The Justice Department will answer a challenge Friday morning to a controversial provision in the new health care law. It requires most employers that offer health insurance to include birth control at no cost.
It was a big year for education in San Diego and across the country in 2013. KPBS Evening Edition host Peggy Pico highlights some of the biggest changes going into effect this year.
Giving poor people health insurance, the belief was, would decrease their dependence on hospital emergency rooms by providing them access to more appropriate, lower-cost primary care.
When members of Congress return to work next week, at the top of the "to-do" list is whether to renew emergency unemployment benefits. An extension of the benefits expired at the end of the 2013, which means 1.3 million out-of-work Americans are no longer getting unemployment checks.
For the past three decades, Oklahoma averaged about 50 earthquakes a year. But that number has skyrocketed in the past few years. In 2013 -- the state's most seismically active year ever -- there were almost 3,000.
A new national survey showing that the share of Republicans who believe in evolution has tumbled from 54 to 43 percent over the past four years comes at an inopportunetime.
The holiday stand-down in the San Diego mayoral race ended Thursday when the trade group for Southern California's life-sciences industry endorsed San Diego City Councilman Kevin Faulconer.
It was November when Republican Trey Radel, a first-term congressman from Fort Myers, Fla., was charged with cocaine possession -- a misdemeanor in Washington, D.C. He pleaded guilty and was sentenced to a year's probation.
These words from The New York Times about former NSA contractor Edward Snowden:
If you were led blindfolded a few blocks east from Los Angeles' grand City Hall, you would know instantly when you entered Skid Row.
California's Supreme Court ruled Thursday that an undocumented immigrant from Mexico should receive a license to practice law in accordance with a new state law.
Some 4.6 million Snapchat usernames and matching phone numbers were published online late Tuesday, a week after the hacking research group Gibson Security posted instructions for how to access Snapchat users' information.
Recent court rulings against the $68 billion high-speed rail project have created confusion about the bullet train's prospects.
The number of Americans seeking unemployment benefits dipped 2,000 last week to a seasonally adjusted 339,000, evidence that layoffs are low and hiring will likely remain steady.
Good luck finding local cod in Cape Cod, Mass.
Behaving well in elementary school could reduce smoking in later life. At least, that's what Trillium Community Health Plan hopes, and it's putting money behind the idea.

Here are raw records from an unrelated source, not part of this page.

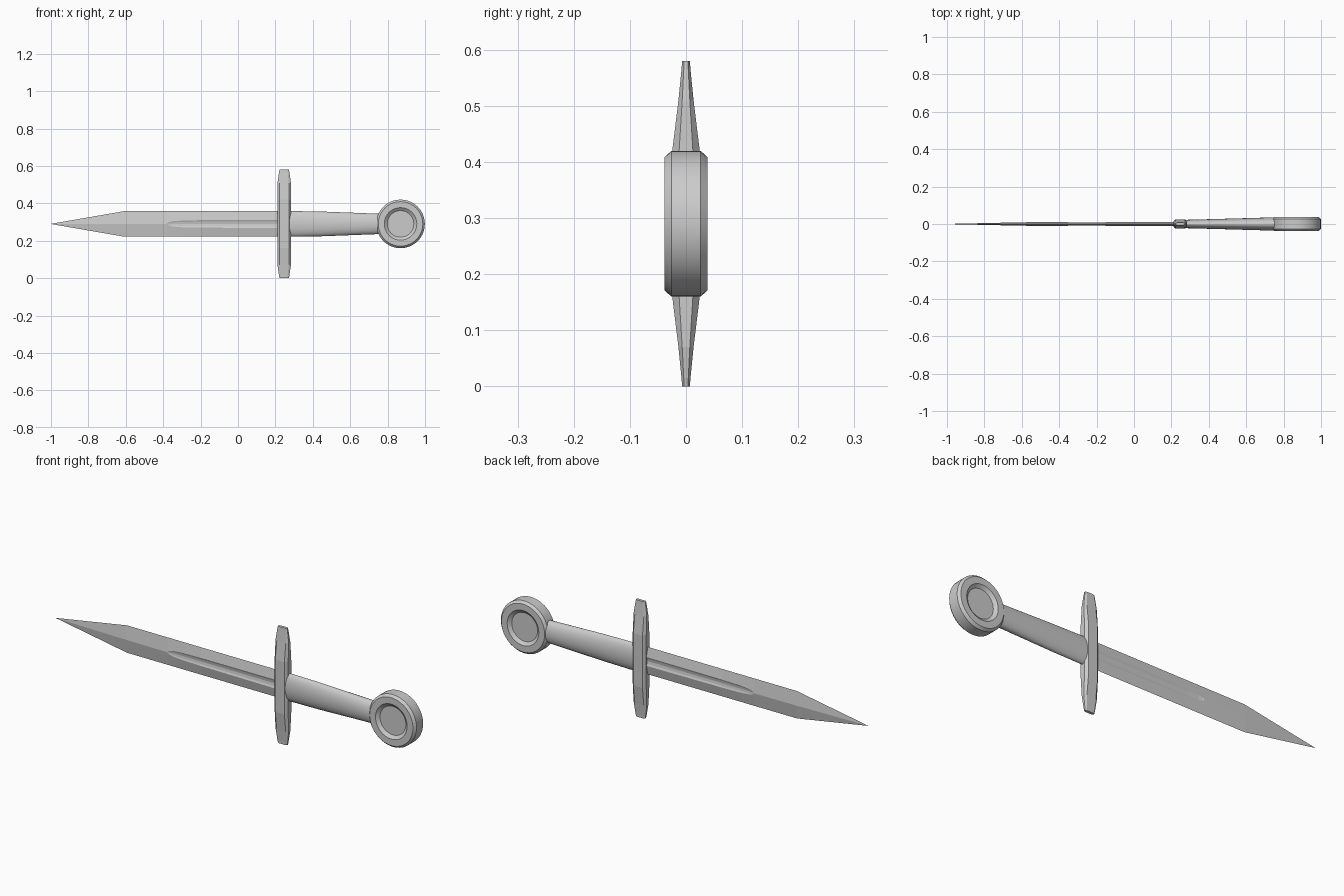
import bpy, bmesh, math

if "Cube" in bpy.data.objects:
    bpy.data.objects.remove(bpy.data.objects["Cube"])

AXIS_Z = 0.29


def loft(name, rings, smooth=None, closed=False):
    """Skin a list of equal-length point rings; cap the ends unless closed."""
    bm = bmesh.new()
    vs = [[bm.verts.new(p) for p in ring] for ring in rings]
    n = len(rings[0])
    pairs = list(zip(vs, vs[1:])) + ([(vs[-1], vs[0])] if closed else [])
    for a, b in pairs:
        for i in range(n):
            j = (i + 1) % n
            bm.faces.new((a[i], a[j], b[j], b[i]))
    if not closed:
        bm.faces.new(vs[0])
        bm.faces.new(vs[-1])
    bmesh.ops.remove_doubles(bm, verts=bm.verts, dist=1e-5)
    bmesh.ops.recalc_face_normals(bm, faces=bm.faces)
    me = bpy.data.meshes.new(name)
    bm.to_mesh(me)
    bm.free()
    ob = bpy.data.objects.new(name, me)
    bpy.context.collection.objects.link(ob)
    if smooth:
        bpy.ops.object.select_all(action='DESELECT')
        ob.select_set(True)
        bpy.context.view_layer.objects.active = ob
        bpy.ops.object.shade_smooth_by_angle(angle=math.radians(smooth))
    return ob


def blade_ring(x, w, t, g, depth):
    """Diamond section: half width w, half thickness t, groove half width g."""
    side = []
    for k in (1, 0.6, 0, -0.6, -1):
        z = k * g
        lip = t * (1 - g / w)
        y = lip - depth * (1 - k * k) if g else t
        side.append((y, z))
    loop = [(0, w)] + side + [(0, -w)] + [(-y, z) for y, z in reversed(side)]
    return [(x, y, AXIS_Z + z) for y, z in loop]


# Blade: x, half width, half thickness, groove half width, groove depth
blade_sections = [(-1.0, 0.0005, 0.0004, 0, 0),
                  (-0.61, 0.068, 0.009, 0, 0),
                  (-0.38, 0.068, 0.0115, 0, 0),
                  (-0.372, 0.068, 0.0115, 0.008, 0.001),
                  (-0.35, 0.068, 0.0117, 0.014, 0.003),
                  (-0.30, 0.068, 0.012, 0.018, 0.004),
                  (-0.20, 0.068, 0.013, 0.020, 0.005),
                  (0.24, 0.068, 0.016, 0.022, 0.006)]
loft("blade", [blade_ring(*s) for s in blade_sections])


# Crossguard: chamfered section tapering towards both ends
def guard_ring(dz, hx, hy):
    cx, cy = hx * 0.68, hy * 0.5
    pts = [(hx, cy), (cx, hy), (-cx, hy), (-hx, cy),
           (-hx, -cy), (-cx, -hy), (cx, -hy), (hx, -cy)]
    return [(0.247 + x, y, AXIS_Z + dz) for x, y in pts]


half_guard = [(0, 0.037, 0.025), (0.13, 0.037, 0.0245),
              (0.22, 0.036, 0.0135), (0.275, 0.028, 0.008), (0.29, 0.025, 0.007)]
guard = [(-d, a, b) for d, a, b in reversed(half_guard[1:])] + half_guard
loft("crossguard", [guard_ring(*s) for s in guard])


# Grip: oval handle, narrower but thicker towards the pommel
def oval(x, hy, hz, n=32):
    return [(x, hy * math.cos(2 * math.pi * i / n),
             AXIS_Z + hz * math.sin(2 * math.pi * i / n)) for i in range(n)]


loft("grip", [oval(0.26, 0.022, 0.069), oval(0.45, 0.027, 0.066),
              oval(0.765, 0.036, 0.054)], smooth=35)

# Pommel: chamfered disc turned about y, with a dished recess on each face
half = [(0.130, 0.026), (0.119, 0.038), (0.087, 0.038), (0.071, 0.025), (0, 0.025)]
profile = [(r, -y) for r, y in reversed(half)] + half
SEG = 40
loft("pommel", [[(0.869 + r * math.cos(2 * math.pi * i / SEG), y,
                  AXIS_Z + r * math.sin(2 * math.pi * i / SEG)) for i in range(SEG)]
                for r, y in profile[1:-1]], smooth=25)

In many prisons and jails across the U.S., punishment can come in the form of a bland, brownish lump. Known as nutraloaf, or simply "the loaf," it's fed day-after-day to inmates who throw food or, in some cases, get violent. Even though it meets nutritional guidelines, civil rights activists urge against the use of the brick-shaped meal.